━━ EXTRACTED INFORMATION ━━

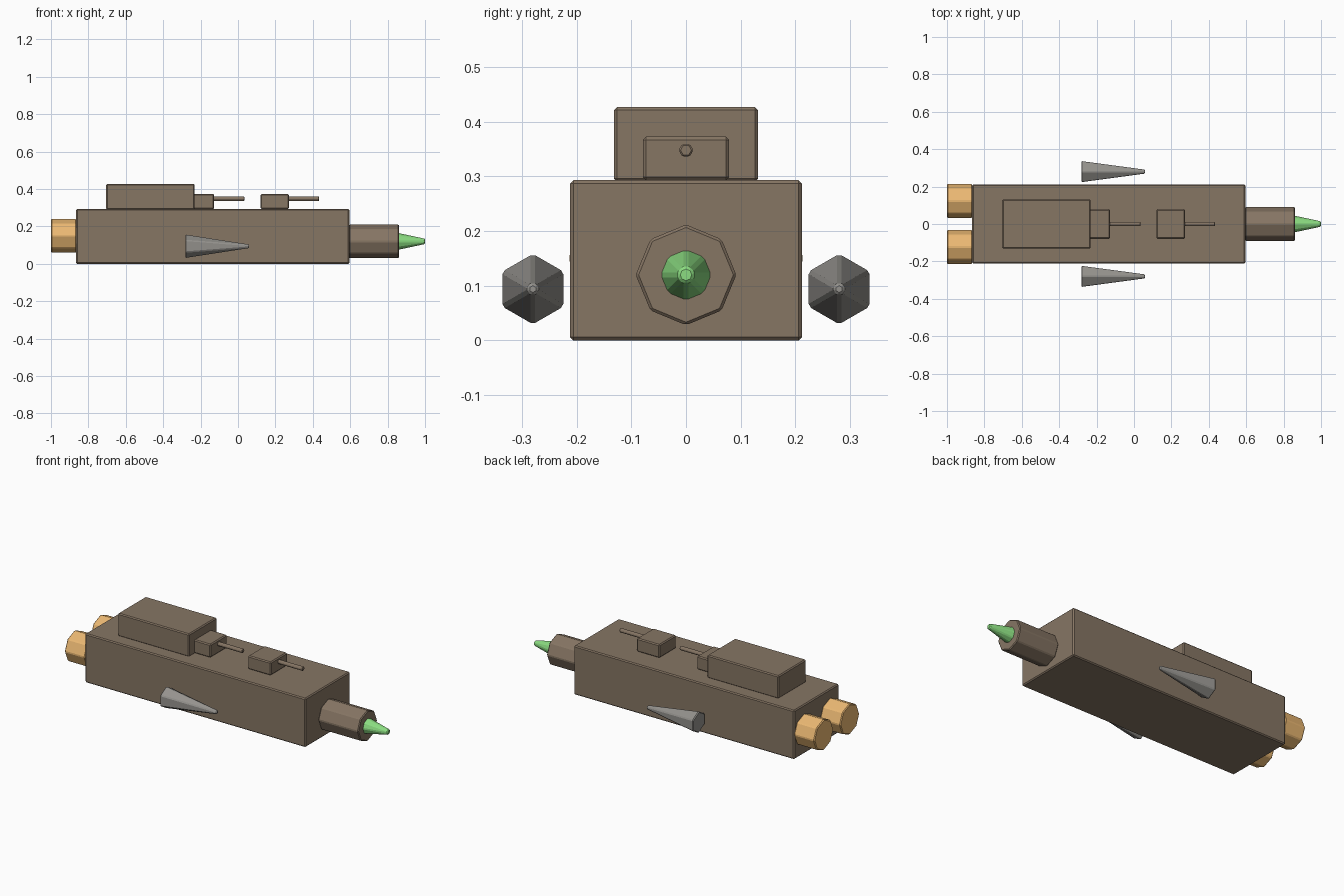
import bpy, math
from mathutils import Matrix

if "Cube" in bpy.data.objects:
    bpy.data.objects.remove(bpy.data.objects["Cube"])


def material(name, r, g, b):
    m = bpy.data.materials.new(name)
    m.diffuse_color = (r, g, b, 1)
    m.use_nodes = True
    m.node_tree.nodes["Principled BSDF"].inputs["Base Color"].default_value = m.diffuse_color
    return m


BROWN = material("hull_brown", 0.24, 0.18, 0.127)
GREY = material("warm_grey", 0.30, 0.29, 0.27)
ORANGE = material("engine_orange", 0.83, 0.48, 0.17)
GREEN = material("tip_green", 0.26, 0.72, 0.22)


def finish(ob, name, mat, bevel):
    ob.name = name
    ob.data.materials.append(mat)
    b = ob.modifiers.new("edge_bevel", 'BEVEL')
    b.width = bevel
    b.segments = 1
    b.limit_method = 'ANGLE'
    b.angle_limit = math.radians(30)
    return ob


def box(name, x0, x1, half_y, z0, z1, bevel=0.006):
    bpy.ops.mesh.primitive_cube_add(size=1)
    ob = bpy.context.object
    ob.data.transform(Matrix.Diagonal((x1 - x0, 2 * half_y, z1 - z0, 1)))
    ob.location = ((x0 + x1) / 2, 0, (z0 + z1) / 2)
    return finish(ob, name, BROWN, bevel)


def tube(name, x0, x1, y, z, r0, r1, sides, mat, bevel=0.005, spin=0.0):
    """Tapered prism along x; spin turns it about its own axis."""
    bpy.ops.mesh.primitive_cone_add(vertices=sides, radius1=r0, radius2=r1, depth=x1 - x0)
    ob = bpy.context.object
    ob.data.transform(Matrix.Rotation(math.pi / 2, 4, 'Y') @ Matrix.Rotation(spin, 4, 'Z'))
    ob.location = ((x0 + x1) / 2, y, z)
    return finish(ob, name, mat, bevel)


# Main hull and raised deck block
box("hull", -0.865, 0.595, 0.212, 0.0, 0.293)
box("deck_block", -0.705, -0.232, 0.132, 0.29, 0.427)

# Two gun turrets with barrels
for label, x in (("rear", -0.203), ("front", 0.196)):
    box(label + "_turret", x - 0.076, x + 0.076, 0.079, 0.293, 0.373)
    tube(label + "_barrel", x + 0.07, x + 0.238, 0, 0.348, 0.0135, 0.0135, 6, BROWN, 0.003)

# Nose barrel and glowing tip
tube("nose_barrel", 0.595, 0.86, 0, 0.12, 0.092, 0.092, 8, BROWN)
tube("nose_tip", 0.855, 1.0, 0, 0.12, 0.047, 0.016, 8, GREEN)

# Mirrored side cones and engines
for label, s in (("left", 1), ("right", -1)):
    tube(label + "_side_cone", -0.282, 0.06, s * 0.28, 0.094, 0.065, 0.012, 6, GREY,
         0.005, math.pi / 2)
    tube(label + "_engine", -1.0, -0.865, s * 0.123, 0.15, 0.092, 0.092, 8, ORANGE)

━━━

• _TASK DIRECTIONS_: Once you find the line with "ob.location = ((x0 + x1) / 2, y, z)" in the entries above, output it and each line after it up to and including the line with "for label, x", and nothing else.

• _TASK OUTPUT_:
    ob.location = ((x0 + x1) / 2, y, z)
    return finish(ob, name, mat, bevel)


# Main hull and raised deck block
box("hull", -0.865, 0.595, 0.212, 0.0, 0.293)
box("deck_block", -0.705, -0.232, 0.132, 0.29, 0.427)

# Two gun turrets with barrels
for label, x in (("rear", -0.203), ("front", 0.196)):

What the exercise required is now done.